Procurement and manufacturing veteran Sundar Kamak, Head of Manufacturing Solutions, Ivalua weighs in on challenges and opportunities in the industry

Who are you? 

My name is Sundar Kamak, I’m Head of Manufacturing Solutions at Ivalua. I’ve been with the company for around two years now, and I’m responsible for our industry solutions and our pre-sales team. Before joining Ivalua I spent almost 20 years in the source-to-pay procurement space, working for a number of providers.
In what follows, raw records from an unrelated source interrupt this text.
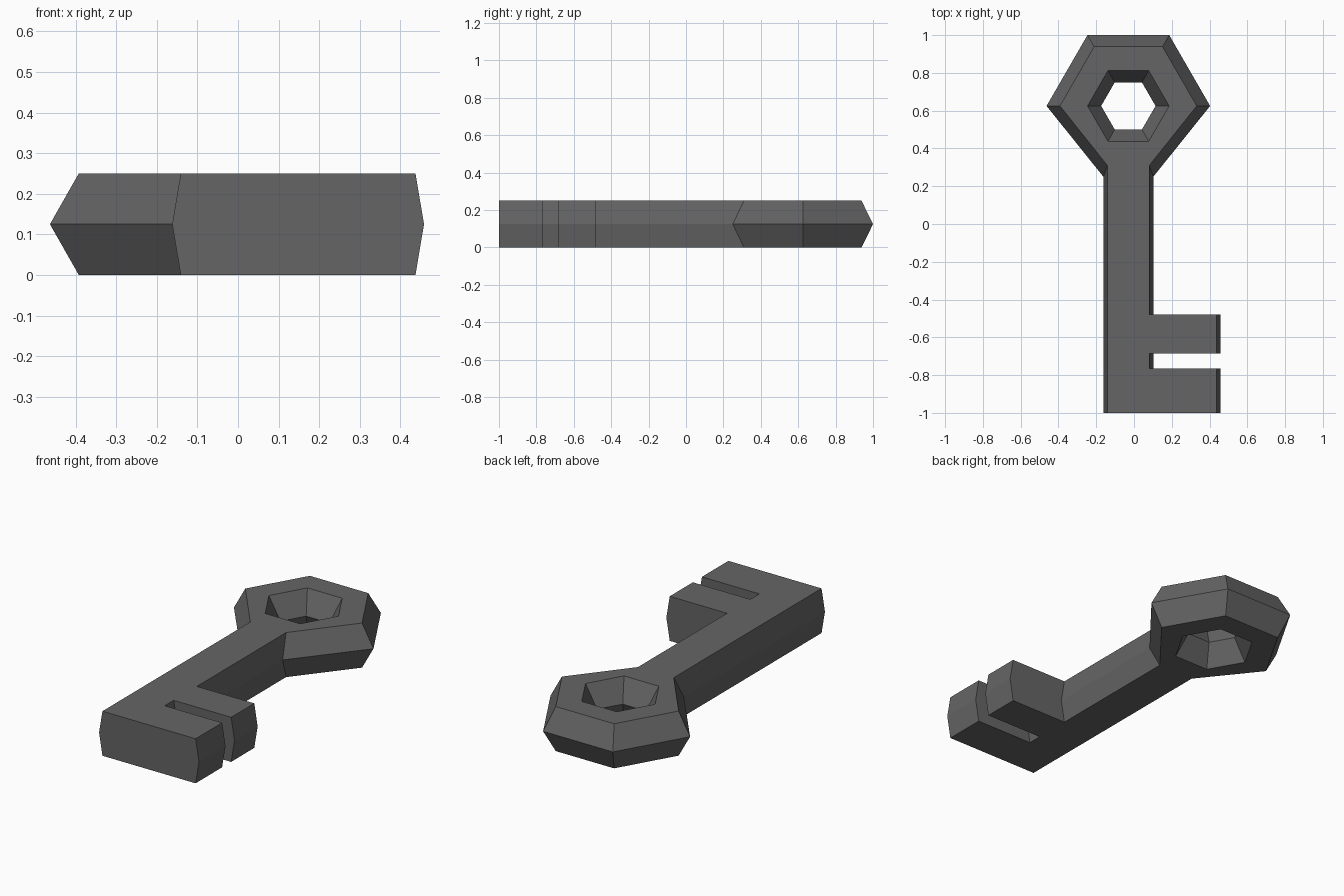
import bpy
import bmesh
from math import cos, sin, pi

cube = bpy.data.objects.get("Cube")
if cube:
    bpy.data.objects.remove(cube, do_unlink=True)

THICK = 0.25
CX, BOW_Y = -0.03, 0.625   # centre line of the shaft, centre of the bow


def hexagon(radius, count=6):
    return [(CX + radius * cos(i * pi / 3), BOW_Y + radius * sin(i * pi / 3))
            for i in range(count)]


def outline(bow_radius, half, root_y, tip_x):
    """Bow, shaft and two teeth, counter-clockwise from the bow's left corner."""
    left, right = CX - half, CX + half
    return hexagon(bow_radius, 4) + [
        (left, root_y), (left, -1),                          # plain side of shaft
        (tip_x, -1), (tip_x, -0.765), (right, -0.765),       # end tooth
        (right, -0.685), (tip_x, -0.685), (tip_x, -0.48),    # second tooth
        (right, -0.48), (right, root_y)]


bm = bmesh.new()


def levels(face_pts, mid_pts):
    """Bottom, middle and top loops, joined by the two bands of side faces."""
    loops = [[bm.verts.new((x, y, z)) for x, y in pts]
             for pts, z in ((face_pts, 0), (mid_pts, THICK / 2), (face_pts, THICK))]
    for low, high in zip(loops, loops[1:]):
        for i in range(len(low)):
            bm.faces.new((low[i - 1], low[i], high[i], high[i - 1]))
    return loops


# Outer sides bulge at mid height, hole sides narrow at mid height
outer = levels(outline(0.362, 0.111, 0.31, 0.437),
               outline(0.433, 0.132, 0.25, 0.458))
hole = levels(hexagon(0.216), hexagon(0.144))

# Flat bottom and top: six bow panels and one shaft panel each
for o, h in ((outer[0], hole[0]), (outer[2], hole[2])):
    rim = o[:5] + [o[-1]]
    for i in range(6):
        bm.faces.new((rim[i - 1], rim[i], h[i], h[i - 1]))
    bm.faces.new(o[4:])

bmesh.ops.recalc_face_normals(bm, faces=bm.faces)
mesh = bpy.data.meshes.new("key")
bm.to_mesh(mesh)
bm.free()

# Dark grey metal
metal = bpy.data.materials.new("dark_grey_metal")
metal.use_nodes = True
colour = (0.13, 0.13, 0.13, 1)
metal.diffuse_color = colour
metal.node_tree.nodes["Principled BSDF"].inputs["Base Color"].default_value = colour
mesh.materials.append(metal)

key = bpy.data.objects.new("key", mesh)
bpy.context.collection.objects.link(key)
But I got my career started in manufacturing and supply chain, specifically in automotive and aerospace.

And what is currently taking up the majority of your professional time?
 

The last year I've been focused in helping organisations put together a digital transformation strategy, especially manufacturing companies, so they can continue to address some of the challenges they face due to the COVID pandemic. 

The traditional approach of engineers designing their latest product then procurement going off to source no longer works


What are the biggest challenges facing your corner of supply chain? 
 

We have a lot of clients coming from different backgrounds - aerospace, high-tech, automotive - and they’re feeling the pressure and the crunch. There’s a lack of product, lack of material availability, lack of resources, labour shortages. So, I work with the leadership in these organisations, try to understand what problems they're looking to solve and come back with Ivalua solutions that can help them address some of these challenges.

Where do the biggest opportunities lie? 
 

If we look at manufacturing, it all comes back to procurement and supply chain being involved sooner in the process. The traditional approach of engineers designing their latest product then procurement going off to source no longer works. It’s important to treat suppliers like partners, which means you build trust, so they can participate very early on in the product design and product development process. It’s not done consistently in the manufacturing sector, but it will be key. 
 

Share article